[WHAT YOU SHOULD DO] Everything in the listing should be restated word for word.
--------------------
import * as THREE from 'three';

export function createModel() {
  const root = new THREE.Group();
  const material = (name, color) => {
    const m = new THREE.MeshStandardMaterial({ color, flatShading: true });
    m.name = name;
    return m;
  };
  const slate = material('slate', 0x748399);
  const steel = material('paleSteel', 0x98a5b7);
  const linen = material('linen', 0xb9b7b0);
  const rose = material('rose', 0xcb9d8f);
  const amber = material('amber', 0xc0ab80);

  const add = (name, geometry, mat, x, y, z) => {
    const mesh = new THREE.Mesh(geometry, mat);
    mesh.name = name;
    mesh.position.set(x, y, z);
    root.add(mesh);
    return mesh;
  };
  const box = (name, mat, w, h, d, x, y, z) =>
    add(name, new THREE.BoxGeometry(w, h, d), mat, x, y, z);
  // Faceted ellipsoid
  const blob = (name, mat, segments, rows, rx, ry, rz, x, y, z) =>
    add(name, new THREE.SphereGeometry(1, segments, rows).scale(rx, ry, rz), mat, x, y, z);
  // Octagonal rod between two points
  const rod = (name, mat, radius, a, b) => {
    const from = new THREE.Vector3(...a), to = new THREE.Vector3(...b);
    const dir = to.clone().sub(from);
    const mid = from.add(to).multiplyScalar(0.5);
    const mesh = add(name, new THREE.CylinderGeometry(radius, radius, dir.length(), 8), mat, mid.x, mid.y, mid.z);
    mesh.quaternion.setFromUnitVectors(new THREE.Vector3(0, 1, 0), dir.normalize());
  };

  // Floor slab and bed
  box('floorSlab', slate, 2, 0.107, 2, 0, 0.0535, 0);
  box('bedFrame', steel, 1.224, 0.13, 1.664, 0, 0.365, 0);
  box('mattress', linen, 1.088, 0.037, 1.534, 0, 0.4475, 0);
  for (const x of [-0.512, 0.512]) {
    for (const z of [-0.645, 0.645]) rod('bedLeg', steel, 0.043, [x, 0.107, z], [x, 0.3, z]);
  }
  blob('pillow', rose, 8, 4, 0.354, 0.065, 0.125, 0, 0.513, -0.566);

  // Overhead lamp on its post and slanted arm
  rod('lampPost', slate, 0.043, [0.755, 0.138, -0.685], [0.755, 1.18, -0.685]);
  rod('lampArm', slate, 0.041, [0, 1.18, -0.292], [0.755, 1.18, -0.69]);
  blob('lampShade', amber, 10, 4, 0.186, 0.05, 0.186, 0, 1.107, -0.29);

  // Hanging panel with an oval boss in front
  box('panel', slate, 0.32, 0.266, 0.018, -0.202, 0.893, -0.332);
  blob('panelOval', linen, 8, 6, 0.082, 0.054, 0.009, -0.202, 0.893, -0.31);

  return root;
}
--------------------
[RESULT OF THE TASK]
import * as THREE from 'three';

export function createModel() {
  const root = new THREE.Group();
  const material = (name, color) => {
    const m = new THREE.MeshStandardMaterial({ color, flatShading: true });
    m.name = name;
    return m;
  };
  const slate = material('slate', 0x748399);
  const steel = material('paleSteel', 0x98a5b7);
  const linen = material('linen', 0xb9b7b0);
  const rose = material('rose', 0xcb9d8f);
  const amber = material('amber', 0xc0ab80);

  const add = (name, geometry, mat, x, y, z) => {
    const mesh = new THREE.Mesh(geometry, mat);
    mesh.name = name;
    mesh.position.set(x, y, z);
    root.add(mesh);
    return mesh;
  };
  const box = (name, mat, w, h, d, x, y, z) =>
    add(name, new THREE.BoxGeometry(w, h, d), mat, x, y, z);
  // Faceted ellipsoid
  const blob = (name, mat, segments, rows, rx, ry, rz, x, y, z) =>
    add(name, new THREE.SphereGeometry(1, segments, rows).scale(rx, ry, rz), mat, x, y, z);
  // Octagonal rod between two points
  const rod = (name, mat, radius, a, b) => {
    const from = new THREE.Vector3(...a), to = new THREE.Vector3(...b);
    const dir = to.clone().sub(from);
    const mid = from.add(to).multiplyScalar(0.5);
    const mesh = add(name, new THREE.CylinderGeometry(radius, radius, dir.length(), 8), mat, mid.x, mid.y, mid.z);
    mesh.quaternion.setFromUnitVectors(new THREE.Vector3(0, 1, 0), dir.normalize());
  };

  // Floor slab and bed
  box('floorSlab', slate, 2, 0.107, 2, 0, 0.0535, 0);
  box('bedFrame', steel, 1.224, 0.13, 1.664, 0, 0.365, 0);
  box('mattress', linen, 1.088, 0.037, 1.534, 0, 0.4475, 0);
  for (const x of [-0.512, 0.512]) {
    for (const z of [-0.645, 0.645]) rod('bedLeg', steel, 0.043, [x, 0.107, z], [x, 0.3, z]);
  }
  blob('pillow', rose, 8, 4, 0.354, 0.065, 0.125, 0, 0.513, -0.566);

  // Overhead lamp on its post and slanted arm
  rod('lampPost', slate, 0.043, [0.755, 0.138, -0.685], [0.755, 1.18, -0.685]);
  rod('lampArm', slate, 0.041, [0, 1.18, -0.292], [0.755, 1.18, -0.69]);
  blob('lampShade', amber, 10, 4, 0.186, 0.05, 0.186, 0, 1.107, -0.29);

  // Hanging panel with an oval boss in front
  box('panel', slate, 0.32, 0.266, 0.018, -0.202, 0.893, -0.332);
  blob('panelOval', linen, 8, 6, 0.082, 0.054, 0.009, -0.202, 0.893, -0.31);

  return root;
}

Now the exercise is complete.